### Listed records
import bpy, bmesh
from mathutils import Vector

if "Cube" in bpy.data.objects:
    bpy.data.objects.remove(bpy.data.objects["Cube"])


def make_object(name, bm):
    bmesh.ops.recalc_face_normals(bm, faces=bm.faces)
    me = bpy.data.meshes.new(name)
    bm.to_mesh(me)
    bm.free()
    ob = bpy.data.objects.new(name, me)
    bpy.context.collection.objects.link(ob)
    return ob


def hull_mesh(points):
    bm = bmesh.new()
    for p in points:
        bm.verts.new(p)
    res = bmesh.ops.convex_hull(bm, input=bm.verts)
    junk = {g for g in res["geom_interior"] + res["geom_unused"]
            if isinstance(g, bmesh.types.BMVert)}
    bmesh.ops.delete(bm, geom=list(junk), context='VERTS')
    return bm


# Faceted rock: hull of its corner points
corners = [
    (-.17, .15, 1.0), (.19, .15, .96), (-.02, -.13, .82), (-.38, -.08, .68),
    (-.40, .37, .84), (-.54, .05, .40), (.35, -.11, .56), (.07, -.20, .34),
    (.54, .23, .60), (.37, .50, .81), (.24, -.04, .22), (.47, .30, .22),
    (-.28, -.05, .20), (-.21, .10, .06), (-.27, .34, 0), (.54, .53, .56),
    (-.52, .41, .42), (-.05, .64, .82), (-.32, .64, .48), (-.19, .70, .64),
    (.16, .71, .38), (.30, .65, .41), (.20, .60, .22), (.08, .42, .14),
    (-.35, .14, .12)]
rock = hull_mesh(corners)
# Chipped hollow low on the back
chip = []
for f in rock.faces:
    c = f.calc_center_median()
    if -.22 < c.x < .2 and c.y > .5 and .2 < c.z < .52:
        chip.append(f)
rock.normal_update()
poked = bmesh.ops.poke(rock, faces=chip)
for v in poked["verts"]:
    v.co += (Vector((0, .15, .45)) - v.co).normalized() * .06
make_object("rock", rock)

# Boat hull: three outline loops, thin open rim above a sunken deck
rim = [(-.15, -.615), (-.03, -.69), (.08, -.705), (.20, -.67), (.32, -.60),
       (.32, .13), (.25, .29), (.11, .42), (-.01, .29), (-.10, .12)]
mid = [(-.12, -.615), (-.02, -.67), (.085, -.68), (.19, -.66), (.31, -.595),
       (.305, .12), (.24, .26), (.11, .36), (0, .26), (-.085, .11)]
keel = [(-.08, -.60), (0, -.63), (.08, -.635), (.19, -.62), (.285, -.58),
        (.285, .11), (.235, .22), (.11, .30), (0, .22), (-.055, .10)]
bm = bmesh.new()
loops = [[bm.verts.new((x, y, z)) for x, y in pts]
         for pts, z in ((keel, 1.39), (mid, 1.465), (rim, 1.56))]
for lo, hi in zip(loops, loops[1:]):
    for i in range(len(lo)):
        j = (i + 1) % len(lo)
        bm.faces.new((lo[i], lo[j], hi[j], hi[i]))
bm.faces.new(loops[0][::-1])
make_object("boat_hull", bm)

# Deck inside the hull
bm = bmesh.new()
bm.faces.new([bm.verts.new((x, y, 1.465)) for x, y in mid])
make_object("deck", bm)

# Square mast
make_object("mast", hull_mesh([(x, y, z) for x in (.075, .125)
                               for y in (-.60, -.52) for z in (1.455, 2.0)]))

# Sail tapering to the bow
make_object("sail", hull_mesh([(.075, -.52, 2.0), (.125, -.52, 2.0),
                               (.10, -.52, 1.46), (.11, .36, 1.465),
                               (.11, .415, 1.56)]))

### What is being asked
Copy out each line of the material and keep every word unchanged.

### Result for this task
import bpy, bmesh
from mathutils import Vector

if "Cube" in bpy.data.objects:
    bpy.data.objects.remove(bpy.data.objects["Cube"])


def make_object(name, bm):
    bmesh.ops.recalc_face_normals(bm, faces=bm.faces)
    me = bpy.data.meshes.new(name)
    bm.to_mesh(me)
    bm.free()
    ob = bpy.data.objects.new(name, me)
    bpy.context.collection.objects.link(ob)
    return ob


def hull_mesh(points):
    bm = bmesh.new()
    for p in points:
        bm.verts.new(p)
    res = bmesh.ops.convex_hull(bm, input=bm.verts)
    junk = {g for g in res["geom_interior"] + res["geom_unused"]
            if isinstance(g, bmesh.types.BMVert)}
    bmesh.ops.delete(bm, geom=list(junk), context='VERTS')
    return bm


# Faceted rock: hull of its corner points
corners = [
    (-.17, .15, 1.0), (.19, .15, .96), (-.02, -.13, .82), (-.38, -.08, .68),
    (-.40, .37, .84), (-.54, .05, .40), (.35, -.11, .56), (.07, -.20, .34),
    (.54, .23, .60), (.37, .50, .81), (.24, -.04, .22), (.47, .30, .22),
    (-.28, -.05, .20), (-.21, .10, .06), (-.27, .34, 0), (.54, .53, .56),
    (-.52, .41, .42), (-.05, .64, .82), (-.32, .64, .48), (-.19, .70, .64),
    (.16, .71, .38), (.30, .65, .41), (.20, .60, .22), (.08, .42, .14),
    (-.35, .14, .12)]
rock = hull_mesh(corners)
# Chipped hollow low on the back
chip = []
for f in rock.faces:
    c = f.calc_center_median()
    if -.22 < c.x < .2 and c.y > .5 and .2 < c.z < .52:
        chip.append(f)
rock.normal_update()
poked = bmesh.ops.poke(rock, faces=chip)
for v in poked["verts"]:
    v.co += (Vector((0, .15, .45)) - v.co).normalized() * .06
make_object("rock", rock)

# Boat hull: three outline loops, thin open rim above a sunken deck
rim = [(-.15, -.615), (-.03, -.69), (.08, -.705), (.20, -.67), (.32, -.60),
       (.32, .13), (.25, .29), (.11, .42), (-.01, .29), (-.10, .12)]
mid = [(-.12, -.615), (-.02, -.67), (.085, -.68), (.19, -.66), (.31, -.595),
       (.305, .12), (.24, .26), (.11, .36), (0, .26), (-.085, .11)]
keel = [(-.08, -.60), (0, -.63), (.08, -.635), (.19, -.62), (.285, -.58),
        (.285, .11), (.235, .22), (.11, .30), (0, .22), (-.055, .10)]
bm = bmesh.new()
loops = [[bm.verts.new((x, y, z)) for x, y in pts]
         for pts, z in ((keel, 1.39), (mid, 1.465), (rim, 1.56))]
for lo, hi in zip(loops, loops[1:]):
    for i in range(len(lo)):
        j = (i + 1) % len(lo)
        bm.faces.new((lo[i], lo[j], hi[j], hi[i]))
bm.faces.new(loops[0][::-1])
make_object("boat_hull", bm)

# Deck inside the hull
bm = bmesh.new()
bm.faces.new([bm.verts.new((x, y, 1.465)) for x, y in mid])
make_object("deck", bm)

# Square mast
make_object("mast", hull_mesh([(x, y, z) for x in (.075, .125)
                               for y in (-.60, -.52) for z in (1.455, 2.0)]))

# Sail tapering to the bow
make_object("sail", hull_mesh([(.075, -.52, 2.0), (.125, -.52, 2.0),
                               (.10, -.52, 1.46), (.11, .36, 1.465),
                               (.11, .415, 1.56)]))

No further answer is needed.